Residents of Delhi and NCR use water sprinklers, face masks, air purifiers against the hazard. But for how long?

Just as the NCR had begun to rejoice, the smog strikes again Akshardham temple covered in thick dust

Just as residents were about to breathe a sigh of relief, with the smog on its way out, Sunday morning saw the NCR enveloped in a thick haze again.

The smog, combined with pollution from vehicular emission — which includes gases such as carbon monoxide, sulphur dioxide, hydrocarbons and nitrous oxides — can spell doom for the healthiest people. 

Dr Nitin Kumar, consultant cadiologist, Venkateshwar Hospital in Dwarka, told City Spidey that given the health risk, people should exercise great caution when outdoors and avoid morning walks if possible. “People should wear masks of N95 to N99 quality, and use air purifiers with hepa filters until the situation in the NCR improves,” Dr Kumar said. People with chronic lung and heart ailments must be extra careful and seek medical help if they feel their breathing is getting affected in any way, he added.

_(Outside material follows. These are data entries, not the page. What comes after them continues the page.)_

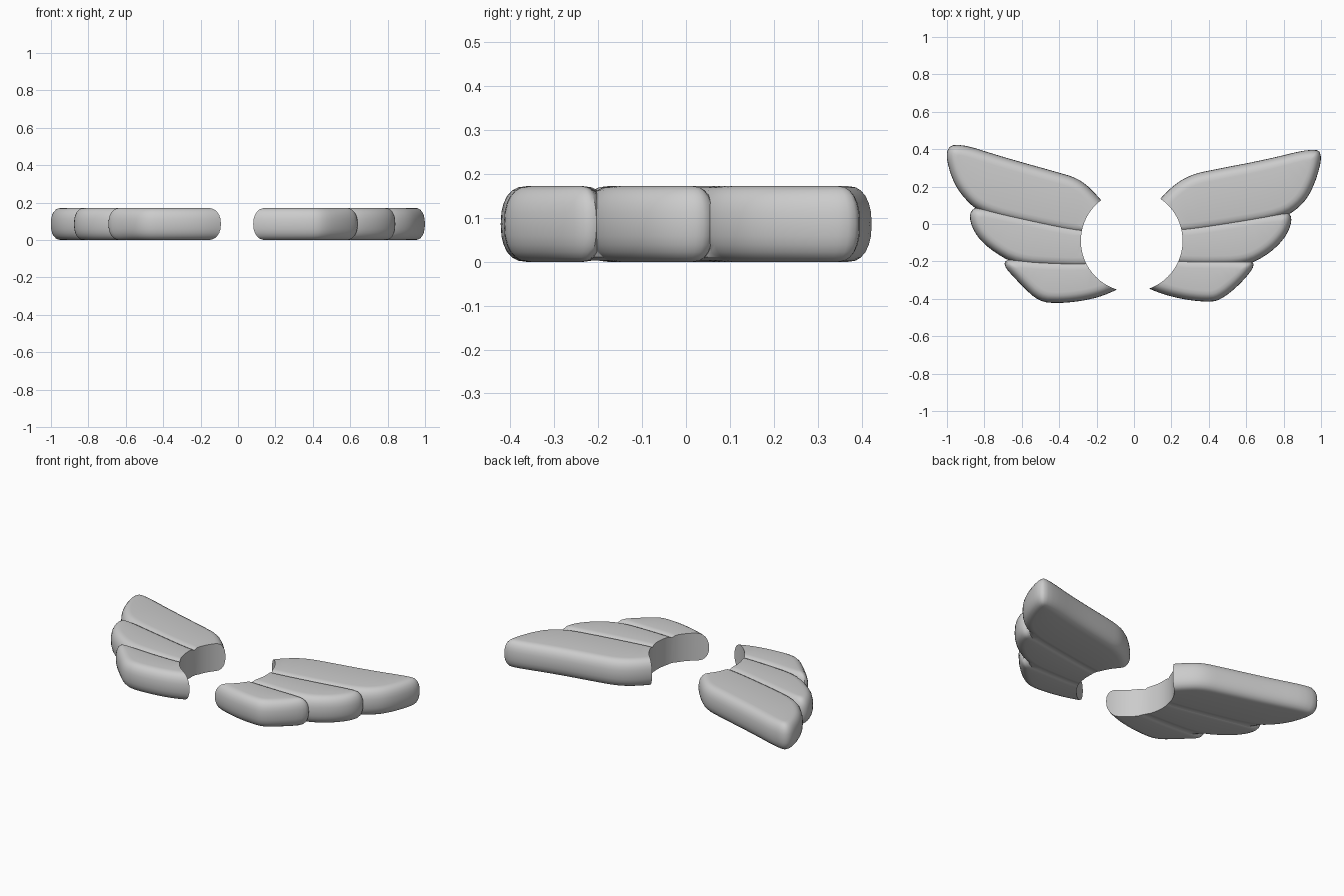
import bpy, bmesh, math
from mathutils import Vector

if "Cube" in bpy.data.objects:
    bpy.data.objects.remove(bpy.data.objects["Cube"])

HEIGHT = 0.172
INSET = 0.058


def core_ring(pts, d):
    """Mitre-inset a counter-clockwise polygon; edges that would flip are shrunk instead."""
    out = []
    n = len(pts)
    for i in range(n):
        a = (pts[i] - pts[i - 1]).normalized()
        b = (pts[(i + 1) % n] - pts[i]).normalized()
        na, nb = Vector((-a.y, a.x)), Vector((-b.y, b.x))
        out.append(pts[i] + (na + nb) / max(0.55, 1 + na.dot(nb)) * d)
    for i in range(n):
        j = (i + 1) % n
        e = pts[j] - pts[i]
        if (out[j] - out[i]).dot(e) < 0.15 * e.length_squared:
            mid = (out[i] + out[j]) / 2
            out[i], out[j] = mid - e * 0.08, mid + e * 0.08
    return out


def chaikin(pts, times=2):
    """Round the polygon by cutting corners."""
    for _ in range(times):
        new = []
        for i, p in enumerate(pts):
            q = pts[(i + 1) % len(pts)]
            new += [p.lerp(q, 0.25), p.lerp(q, 0.75)]
        pts = new
    return pts


def pillow(name, outline, z0=0.0, z1=HEIGHT, inset=INSET, steps=12):
    """Loft a soft-edged slab from an outline."""
    pts = [Vector(p) for p in outline]
    area = sum(p.x * q.y - q.x * p.y for p, q in zip(pts, pts[1:] + pts[:1]))
    if area < 0:
        pts.reverse()
    core = core_ring(pts, inset)
    bm = bmesh.new()
    rings = []
    for k in range(steps + 1):
        a = -math.pi / 2 + math.pi * k / steps
        s, c = math.sin(a), max(0.0, math.cos(a))
        z = (z0 + z1) / 2 + (z1 - z0) / 2 * math.copysign(abs(s) ** 0.85, s)
        t = 1 - c ** 0.85 if 0 < k < steps else 1
        ring = chaikin([p.lerp(q, t) for p, q in zip(pts, core)])
        rings.append([bm.verts.new((p.x, p.y, z)) for p in ring])
    n = len(rings[0])
    for lo, hi in zip(rings, rings[1:]):
        for i in range(n):
            j = (i + 1) % n
            bm.faces.new((lo[i], lo[j], hi[j], hi[i]))
    bm.faces.new(rings[0][::-1])
    bm.faces.new(rings[-1])
    bmesh.ops.triangulate(bm, faces=[f for f in bm.faces if len(f.verts) > 4])
    me = bpy.data.meshes.new(name)
    bm.to_mesh(me)
    bm.free()
    ob = bpy.data.objects.new(name, me)
    bpy.context.collection.objects.link(ob)
    return ob


def boolean(ob, other, op):
    m = ob.modifiers.new(op, 'BOOLEAN')
    m.operation, m.object, m.solver = op, other, 'MANIFOLD'
    bpy.context.view_layer.objects.active = ob
    bpy.ops.object.modifier_apply(modifier=m.name)


# Feather outlines: upper, middle, lower, then the web that fills the grooves
right = [
    [(0.05, 0.02), (0.10, 0.09), (0.20, 0.20), (0.30, 0.263), (0.42, 0.29), (0.70, 0.343), (0.96, 0.407),
     (1.01, 0.373), (0.97, 0.22), (0.91, 0.11), (0.80, 0.03), (0.55, -0.015), (0.25, -0.06), (0.07, -0.06)],
    [(0.06, -0.01), (0.25, -0.01), (0.55, 0.035), (0.80, 0.075), (0.85, 0.04), (0.82, -0.06), (0.73, -0.155),
     (0.60, -0.225), (0.40, -0.23), (0.22, -0.225), (0.06, -0.20)],
    [(0.04, -0.15), (0.2, -0.175), (0.40, -0.18), (0.60, -0.185), (0.655, -0.215), (0.57, -0.32), (0.46, -0.41),
     (0.38, -0.417), (0.25, -0.401), (0.12, -0.365), (0.0, -0.305)],
    [(0.08, 0.03), (0.3, 0.17), (0.84, 0.25), (0.865, 0.14), (0.79, 0.02), (0.69, -0.12), (0.60, -0.21),
     (0.48, -0.33), (0.25, -0.34), (0.05, -0.26)],
]
left = [
    [(-0.07, 0.0), (-0.12, 0.06), (-0.22, 0.18), (-0.30, 0.245), (-0.42, 0.28), (-0.70, 0.358), (-0.94, 0.434),
     (-1.01, 0.40), (-0.985, 0.27), (-0.93, 0.16), (-0.82, 0.055), (-0.55, -0.01), (-0.28, -0.065), (-0.09, -0.06)],
    [(-0.06, -0.02), (-0.28, -0.015), (-0.55, 0.04), (-0.83, 0.10), (-0.885, 0.06), (-0.86, -0.04), (-0.78, -0.13),
     (-0.63, -0.22), (-0.42, -0.235), (-0.25, -0.24), (-0.07, -0.22)],
    [(-0.04, -0.16), (-0.25, -0.19), (-0.45, -0.19), (-0.65, -0.18), (-0.71, -0.21), (-0.61, -0.32),
     (-0.51, -0.415), (-0.40, -0.425), (-0.25, -0.408), (-0.13, -0.372), (0.0, -0.30)],
    [(-0.08, 0.03), (-0.3, 0.15), (-0.86, 0.27), (-0.88, 0.16), (-0.81, 0.04), (-0.73, -0.11), (-0.64, -0.21),
     (-0.51, -0.33), (-0.27, -0.35), (-0.05, -0.26)],
]

# Round cutter for the gap between the wings
bpy.ops.mesh.primitive_cylinder_add(vertices=96, radius=0.272, depth=1, location=(-0.012, -0.09, 0))
cutter = bpy.context.object
cutter.name = "gap_cutter"
cutter.hide_render = True

for side, outlines in (("left", left), ("right", right)):
    wing = pillow(side + "_wing", outlines[0])
    parts = [pillow(side + "_feather", o) for o in outlines[1:3]]
    parts.append(pillow(side + "_web", outlines[3], 0.003, 0.145, 0.03, 6))
    for p in parts:
        boolean(wing, p, 'UNION')
        bpy.data.objects.remove(p)
    boolean(wing, cutter, 'DIFFERENCE')
    bpy.ops.object.select_all(action='DESELECT')
    wing.select_set(True)
    bpy.context.view_layer.objects.active = wing
    bpy.ops.object.shade_smooth_by_angle(angle=math.radians(35))

bpy.data.objects.remove(cutter)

Mayur Vihar Phase I


The air quality in Delhi-NCR remained in the "severe" category for the sixth day in a row. 

On Saturday, Delhi registered an average of 403 on the Air Quality Index (AQI), which was significantly lower than 484 on Friday. But according to National Pollution Control Board (NPCB), on Sunday morning it had crossed 500.

Bhure Lal, chairman of Environment Pollution Control Authority (EPCA), confirmed that the AQI has rised by Sunday afternoon. “Saturday afternoon the AQI was marginally lower than the previous day's. But by evening, the weather quality changed and a sharp increase was recorded in air pollution. When the clouds cut off the sun’s rays, the temperatures also went down. Also, with wind flow being low, the pollution is getting worse,” Bhure Lal said.

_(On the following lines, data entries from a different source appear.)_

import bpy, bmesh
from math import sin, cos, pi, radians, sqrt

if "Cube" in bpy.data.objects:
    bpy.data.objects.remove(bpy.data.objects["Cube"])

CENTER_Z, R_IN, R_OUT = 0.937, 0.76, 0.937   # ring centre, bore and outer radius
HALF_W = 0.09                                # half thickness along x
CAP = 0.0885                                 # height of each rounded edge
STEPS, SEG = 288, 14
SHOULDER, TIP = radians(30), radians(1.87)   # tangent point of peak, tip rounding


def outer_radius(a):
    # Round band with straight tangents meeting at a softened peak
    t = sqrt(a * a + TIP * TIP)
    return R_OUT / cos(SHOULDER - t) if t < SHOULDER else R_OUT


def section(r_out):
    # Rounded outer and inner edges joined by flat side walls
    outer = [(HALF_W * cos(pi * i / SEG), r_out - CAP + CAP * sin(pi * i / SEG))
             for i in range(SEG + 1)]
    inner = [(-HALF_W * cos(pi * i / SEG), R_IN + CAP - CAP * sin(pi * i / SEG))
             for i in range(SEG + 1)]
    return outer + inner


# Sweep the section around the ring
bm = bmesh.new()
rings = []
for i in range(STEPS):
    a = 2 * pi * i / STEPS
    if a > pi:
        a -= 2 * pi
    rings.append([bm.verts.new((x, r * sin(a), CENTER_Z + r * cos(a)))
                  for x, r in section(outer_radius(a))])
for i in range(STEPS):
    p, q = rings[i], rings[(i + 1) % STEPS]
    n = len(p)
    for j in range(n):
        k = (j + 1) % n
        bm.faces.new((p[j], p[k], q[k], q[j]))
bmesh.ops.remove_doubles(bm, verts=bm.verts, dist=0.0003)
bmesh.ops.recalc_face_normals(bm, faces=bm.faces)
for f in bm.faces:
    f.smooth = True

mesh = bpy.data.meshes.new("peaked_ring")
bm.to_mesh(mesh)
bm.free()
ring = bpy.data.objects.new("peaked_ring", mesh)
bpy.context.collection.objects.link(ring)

Near Noida gate


The word from experts is that the entire region is in for some more troublesome days ahead.

If we come to Gurgaon, depleting air quality, just like the rest of the NCR, has MCG and the RWAs concerned. Now, wide awake to the problem that has descended on city, both have swung into action to fight the smog. Schools have been ordered shut in Gurgaon, and children asked not to go for outdoor activities. The city has witnessed a sudden drop in the number of morning walkers and early-morning joggers. The authorities have suggested the use of air purifiers.

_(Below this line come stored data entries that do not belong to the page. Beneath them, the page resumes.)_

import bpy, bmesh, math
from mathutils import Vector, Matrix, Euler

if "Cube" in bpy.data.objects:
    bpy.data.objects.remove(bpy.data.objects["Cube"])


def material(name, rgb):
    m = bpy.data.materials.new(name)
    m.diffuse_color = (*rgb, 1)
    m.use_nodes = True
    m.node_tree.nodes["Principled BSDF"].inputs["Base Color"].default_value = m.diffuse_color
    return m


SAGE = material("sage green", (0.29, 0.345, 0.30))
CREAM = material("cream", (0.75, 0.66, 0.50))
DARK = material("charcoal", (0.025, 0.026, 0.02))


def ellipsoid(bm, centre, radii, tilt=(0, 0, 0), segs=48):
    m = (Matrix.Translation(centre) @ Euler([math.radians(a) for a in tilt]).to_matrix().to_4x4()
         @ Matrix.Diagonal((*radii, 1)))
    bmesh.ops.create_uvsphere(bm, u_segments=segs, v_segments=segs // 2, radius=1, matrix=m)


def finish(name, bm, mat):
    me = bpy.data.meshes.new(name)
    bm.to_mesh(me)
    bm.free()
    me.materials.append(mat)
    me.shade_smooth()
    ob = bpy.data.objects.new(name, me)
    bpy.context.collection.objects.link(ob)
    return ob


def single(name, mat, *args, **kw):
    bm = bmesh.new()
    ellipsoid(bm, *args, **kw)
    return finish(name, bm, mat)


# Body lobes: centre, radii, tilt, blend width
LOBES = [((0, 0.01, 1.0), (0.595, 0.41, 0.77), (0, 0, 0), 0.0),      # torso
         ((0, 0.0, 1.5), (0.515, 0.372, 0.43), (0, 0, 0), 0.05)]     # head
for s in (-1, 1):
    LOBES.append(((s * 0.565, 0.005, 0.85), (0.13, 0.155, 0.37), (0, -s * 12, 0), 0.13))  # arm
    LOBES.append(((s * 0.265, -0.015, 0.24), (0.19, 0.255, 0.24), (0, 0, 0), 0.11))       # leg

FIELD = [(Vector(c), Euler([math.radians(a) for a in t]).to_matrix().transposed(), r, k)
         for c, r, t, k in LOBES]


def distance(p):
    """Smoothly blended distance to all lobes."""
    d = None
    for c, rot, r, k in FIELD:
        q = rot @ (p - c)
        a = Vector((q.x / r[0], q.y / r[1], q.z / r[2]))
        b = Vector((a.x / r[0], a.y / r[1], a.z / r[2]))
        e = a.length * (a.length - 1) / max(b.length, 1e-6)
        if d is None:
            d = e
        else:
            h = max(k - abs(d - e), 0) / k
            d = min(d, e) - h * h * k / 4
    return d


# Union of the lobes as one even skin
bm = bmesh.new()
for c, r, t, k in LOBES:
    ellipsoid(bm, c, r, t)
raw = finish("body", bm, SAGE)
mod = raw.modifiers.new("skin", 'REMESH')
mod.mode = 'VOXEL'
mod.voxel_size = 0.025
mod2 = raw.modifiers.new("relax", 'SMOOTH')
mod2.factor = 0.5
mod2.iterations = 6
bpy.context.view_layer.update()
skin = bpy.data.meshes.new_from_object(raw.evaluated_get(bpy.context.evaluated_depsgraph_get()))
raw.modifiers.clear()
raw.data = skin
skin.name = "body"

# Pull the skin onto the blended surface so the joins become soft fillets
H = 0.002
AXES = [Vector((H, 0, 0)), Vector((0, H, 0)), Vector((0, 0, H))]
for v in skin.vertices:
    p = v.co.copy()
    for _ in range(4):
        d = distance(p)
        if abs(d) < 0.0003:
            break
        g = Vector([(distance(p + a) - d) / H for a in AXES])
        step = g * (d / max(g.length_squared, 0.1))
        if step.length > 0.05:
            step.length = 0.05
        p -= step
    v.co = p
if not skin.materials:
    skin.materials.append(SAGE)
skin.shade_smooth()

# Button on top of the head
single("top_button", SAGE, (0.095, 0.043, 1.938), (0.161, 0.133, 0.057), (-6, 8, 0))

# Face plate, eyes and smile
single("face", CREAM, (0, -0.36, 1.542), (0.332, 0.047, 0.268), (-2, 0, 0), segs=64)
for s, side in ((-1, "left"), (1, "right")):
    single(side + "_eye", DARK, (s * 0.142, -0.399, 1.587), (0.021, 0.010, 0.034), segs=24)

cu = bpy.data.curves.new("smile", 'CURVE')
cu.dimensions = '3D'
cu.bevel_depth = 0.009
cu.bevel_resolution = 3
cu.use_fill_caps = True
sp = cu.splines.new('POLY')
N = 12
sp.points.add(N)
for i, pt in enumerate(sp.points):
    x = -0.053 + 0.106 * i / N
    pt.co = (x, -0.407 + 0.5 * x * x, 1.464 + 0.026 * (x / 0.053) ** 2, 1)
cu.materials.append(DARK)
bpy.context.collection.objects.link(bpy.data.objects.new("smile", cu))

The severe depletion in air quality is due to various reasons, but it has been aggravated by the burning of agriculture stubble in areas outside Gurgaon. This has contributed to 50 per cent of the problem, to which pollution from vehicular emissions and construction waste is added.

Civic authorities are at their wits' end to find solutions. In Gurgaon, the fire department has been rushing tenders to sprinkle water on dusty stretches and trees to mitigate the situation.

Use of water is something that resident welfare associations in different areas, including Noida and Delhi, have been trying out too.

Milesh Tandon, president of the Fresco RWA, said, “We have been sprinkling water so particles settle down on the roads and plants. In fact, we have been only using STP water for this purpose.” The RWAs involved in this include Sushant Lok, South City, Nirvana Country and Palam Vihar.

"Just to start with, we as a family are not using our cars for at least two days and will use public transport or carpool. It’ll make some difference, and we cannot wait for the government to act — we need to do something ourselves too," said Ishdeep Singh, working with an MNC in Gurgaon.

Face masks have become a common sight across the NCR.

“I had recently got a stock of 10,000 masks and within a week it was all sold,” said Ramesh Pandit, a shopkeeper at the DLF Qutub Plaza shopping complex.


Near the NTPC flyover


In neighbouring Uttar Pradesh, the state pollution control board recorded PM 10 average levels at 671 micrograms/m3 counter, while PM 2.5 average levels were at 441.7 micrograms/m3 counter in Noida.

Visibility in the region that was recorded at 500 m at 8 am fell to 400 m within an hour, at 9 am.

Rajat Verma, a resident of Sector 122, Noida,  told City Spidey, “Yesterday it was clear. However, when I woke up this morning, I found smog all across the colony.”


A man sits near an under-construction underpass, enveloped in dust